On October 3rd in the middle of the afternoon the cannabis community received a very disturbing email sent from the Washington State Liquor and Cannabis Board (WSLCB). They announced that they’d recently reviewed edibles and came to the conclusion that fruit chews, hard candies and color coded chocolates were too attractive to children. In turn they announced that it was time to stop producing these items immediately. It would be ok to keep selling what you have available now, but everything needs to be gone by April 3rd 2019 and be discarded because that’s when the ban would officially be in effect.
When the news broke you better believe people were filled with all different types of emotions from being frustrated, sad, angry, and confused. They just blindsided the cannabis industry with the news out of nowhere. This possible ban will impact so many people in such a negative way. It will hurt so many people on so many different levels from the business side to the consumers who use edibles for multiple reasons.
Trying to Make Sense Out of the Decision
My first thought was their reasoning behind the ban was as whack as I don’t know what. Are you telling me that kids don’t like cookies, chocolates and brownies too? If you ever had the pleasure of visiting a pot shop in Washington you know how hard the bags are to open and notice the stop sign that says not for kids. I do understand that since recreational marijuana became legal poison control has seen an increase in calls because of kids getting into edibles. I totally get the concern however as a ganja mom I always take the necessary precautions to make sure it is out of sight and out of mind for my son. It seems like the industry is paying for the mistakes of people who weren’t careful with their recreational treats. That to me doesn’t seem fair to the industry or consumers. Let’s be real here I’m sure a lot of people had taken their first drink before 21, but I never heard of a ban because a teen got into a car accident because they were under the influence of alcohol.
My second thought was what about the producers.
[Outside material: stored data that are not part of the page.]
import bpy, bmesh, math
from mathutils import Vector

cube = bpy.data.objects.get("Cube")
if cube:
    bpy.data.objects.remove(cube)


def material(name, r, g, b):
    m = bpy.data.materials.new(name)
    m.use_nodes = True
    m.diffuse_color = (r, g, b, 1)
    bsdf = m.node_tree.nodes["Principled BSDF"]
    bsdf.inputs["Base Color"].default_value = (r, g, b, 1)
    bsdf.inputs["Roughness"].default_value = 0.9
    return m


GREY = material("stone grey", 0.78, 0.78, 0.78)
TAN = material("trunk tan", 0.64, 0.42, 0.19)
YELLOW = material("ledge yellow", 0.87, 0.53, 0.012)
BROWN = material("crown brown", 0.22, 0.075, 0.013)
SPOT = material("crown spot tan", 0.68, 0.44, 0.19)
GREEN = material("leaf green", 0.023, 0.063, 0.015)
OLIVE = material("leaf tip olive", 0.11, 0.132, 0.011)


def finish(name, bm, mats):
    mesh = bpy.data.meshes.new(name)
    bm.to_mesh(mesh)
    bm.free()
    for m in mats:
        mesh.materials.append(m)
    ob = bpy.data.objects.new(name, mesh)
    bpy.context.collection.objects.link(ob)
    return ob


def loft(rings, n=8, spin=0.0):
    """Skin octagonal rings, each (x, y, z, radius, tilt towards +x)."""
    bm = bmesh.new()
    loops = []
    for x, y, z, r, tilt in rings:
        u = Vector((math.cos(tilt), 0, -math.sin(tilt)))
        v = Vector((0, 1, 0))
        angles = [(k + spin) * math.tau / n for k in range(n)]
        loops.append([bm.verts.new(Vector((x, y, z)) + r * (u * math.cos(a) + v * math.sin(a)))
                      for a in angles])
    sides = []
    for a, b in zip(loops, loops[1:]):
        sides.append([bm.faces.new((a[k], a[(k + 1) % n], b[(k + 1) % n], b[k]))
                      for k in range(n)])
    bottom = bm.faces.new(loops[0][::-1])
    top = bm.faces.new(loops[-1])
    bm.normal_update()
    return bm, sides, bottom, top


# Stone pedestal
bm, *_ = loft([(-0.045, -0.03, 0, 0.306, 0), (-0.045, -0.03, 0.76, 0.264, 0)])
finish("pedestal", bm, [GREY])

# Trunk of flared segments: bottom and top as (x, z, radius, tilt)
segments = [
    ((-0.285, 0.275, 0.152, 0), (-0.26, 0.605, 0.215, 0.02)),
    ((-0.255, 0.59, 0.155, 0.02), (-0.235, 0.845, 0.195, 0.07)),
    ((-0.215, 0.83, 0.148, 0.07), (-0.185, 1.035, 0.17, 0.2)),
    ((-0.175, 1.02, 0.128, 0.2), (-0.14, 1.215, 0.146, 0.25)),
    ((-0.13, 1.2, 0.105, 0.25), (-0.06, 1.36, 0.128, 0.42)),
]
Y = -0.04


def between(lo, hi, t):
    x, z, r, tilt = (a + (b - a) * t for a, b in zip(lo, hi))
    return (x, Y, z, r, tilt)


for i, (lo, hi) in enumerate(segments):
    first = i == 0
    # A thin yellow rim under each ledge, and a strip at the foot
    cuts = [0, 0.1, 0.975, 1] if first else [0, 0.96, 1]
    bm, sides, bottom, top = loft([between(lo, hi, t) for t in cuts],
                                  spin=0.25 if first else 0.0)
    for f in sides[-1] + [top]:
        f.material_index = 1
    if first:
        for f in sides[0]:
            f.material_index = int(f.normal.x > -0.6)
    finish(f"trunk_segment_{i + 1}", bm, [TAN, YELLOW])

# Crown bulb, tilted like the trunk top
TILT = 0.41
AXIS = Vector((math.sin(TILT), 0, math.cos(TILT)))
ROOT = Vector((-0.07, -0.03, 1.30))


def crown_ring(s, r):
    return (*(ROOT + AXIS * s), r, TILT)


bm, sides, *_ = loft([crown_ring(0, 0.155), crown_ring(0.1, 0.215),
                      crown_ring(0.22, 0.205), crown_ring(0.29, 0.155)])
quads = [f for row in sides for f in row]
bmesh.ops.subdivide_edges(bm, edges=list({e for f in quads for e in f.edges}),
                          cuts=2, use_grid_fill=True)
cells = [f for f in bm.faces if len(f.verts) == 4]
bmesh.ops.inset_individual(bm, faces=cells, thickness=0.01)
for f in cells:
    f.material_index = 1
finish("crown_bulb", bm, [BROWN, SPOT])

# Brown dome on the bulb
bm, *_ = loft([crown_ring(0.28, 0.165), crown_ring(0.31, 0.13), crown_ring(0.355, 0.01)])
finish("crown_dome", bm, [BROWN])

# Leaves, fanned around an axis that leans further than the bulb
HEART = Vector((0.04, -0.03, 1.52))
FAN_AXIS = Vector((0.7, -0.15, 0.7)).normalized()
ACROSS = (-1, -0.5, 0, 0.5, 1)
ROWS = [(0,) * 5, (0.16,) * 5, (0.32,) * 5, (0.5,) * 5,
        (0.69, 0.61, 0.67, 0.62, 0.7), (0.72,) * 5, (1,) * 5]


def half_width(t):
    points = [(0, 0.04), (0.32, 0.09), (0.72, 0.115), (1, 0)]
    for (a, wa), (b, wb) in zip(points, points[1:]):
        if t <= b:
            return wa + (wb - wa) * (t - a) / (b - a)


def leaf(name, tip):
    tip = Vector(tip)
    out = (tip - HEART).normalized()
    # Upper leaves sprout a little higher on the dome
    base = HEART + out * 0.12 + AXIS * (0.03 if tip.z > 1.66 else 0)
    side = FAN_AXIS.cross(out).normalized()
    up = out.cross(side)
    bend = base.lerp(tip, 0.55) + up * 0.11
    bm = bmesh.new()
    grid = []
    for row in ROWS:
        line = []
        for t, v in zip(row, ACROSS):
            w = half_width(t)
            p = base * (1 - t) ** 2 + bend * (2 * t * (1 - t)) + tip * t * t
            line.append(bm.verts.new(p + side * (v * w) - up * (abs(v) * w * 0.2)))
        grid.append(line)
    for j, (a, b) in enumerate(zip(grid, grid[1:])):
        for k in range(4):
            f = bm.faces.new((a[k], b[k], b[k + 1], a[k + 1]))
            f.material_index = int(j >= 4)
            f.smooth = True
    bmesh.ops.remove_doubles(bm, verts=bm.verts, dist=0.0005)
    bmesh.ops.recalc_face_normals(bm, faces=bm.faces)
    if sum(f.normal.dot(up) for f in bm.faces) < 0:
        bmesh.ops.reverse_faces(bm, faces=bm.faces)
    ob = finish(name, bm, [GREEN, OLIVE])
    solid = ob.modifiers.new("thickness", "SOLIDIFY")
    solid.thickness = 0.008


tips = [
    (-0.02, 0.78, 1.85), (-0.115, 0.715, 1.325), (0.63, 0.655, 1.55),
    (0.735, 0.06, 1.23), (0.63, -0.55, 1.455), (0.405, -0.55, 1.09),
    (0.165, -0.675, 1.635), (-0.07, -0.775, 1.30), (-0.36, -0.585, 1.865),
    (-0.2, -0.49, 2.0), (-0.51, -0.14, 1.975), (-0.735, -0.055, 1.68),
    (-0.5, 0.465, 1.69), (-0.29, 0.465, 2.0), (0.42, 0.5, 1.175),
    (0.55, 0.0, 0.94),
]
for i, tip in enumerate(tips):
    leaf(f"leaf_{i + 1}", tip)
Imagine handling your day to day operations and out of nowhere you get an email that you have to go to back to the drawing board or may not have a business in a few months because your product is banned. I can imagine how much weight that would put on anyone’s shoulder. You have invested into something for almost 6 years, buying license after license, finding a facility, buying equipment, hiring fit employees, trying to find stores that want to sell your product, and hoping your product is a hit. That’s a lot of work put in, just for someone to pull the plug out of nowhere after they already approved your products and you paid your dues. One producer literally had just upgraded their packaging and was on their way with a new flavor of gummy to their popular edibles when the email hit. Very heart breaking and not fair.
Thirdly I thought of consumers. I am super picky about chocolate as I am not a big fan. I have always preferred fruit chews over chocolate, so now it seems choices are going to be limited on the edibles side. Most shops will lose most of their edible walls. It kind of takes the fun right out of it. However, what if this is someone’s preferred method of medicine because they can’t swallow pills. It’s cute to me when I see elders come in and share how much wonders these edibles do for them. Makes me feel good to sell it to them! It makes them feel great or helps them get a good rest at night. It doesn’t feel good to tell people what gets them through the day may not be available after April.
Organizations Rallying to Save Edibles
I’m going to take a wild guess and say the WSLCB must have got hit up a lot because on October 12th a 30 day pause on the review came into effect. They agreed to listen to alternative solutions from a coalition of industry organizations. Luckily LemonHaze is teaming up with the Cannabis Organization of Retail Establishments (CORE), Cannabis Alliance and Washington Cannabusiness Association (WCBA) and they are going to have a round table discussion at an upcoming cannabis convention on October 25th with people in the cannabis community. At least we know we have chance to save our edibles and I hope we do. The last thing I want is for the ban to take place and people revert to doing it black market style, which wouldn’t be safe for anyone. At this point only time will tell, but the ban is whack on so many levels.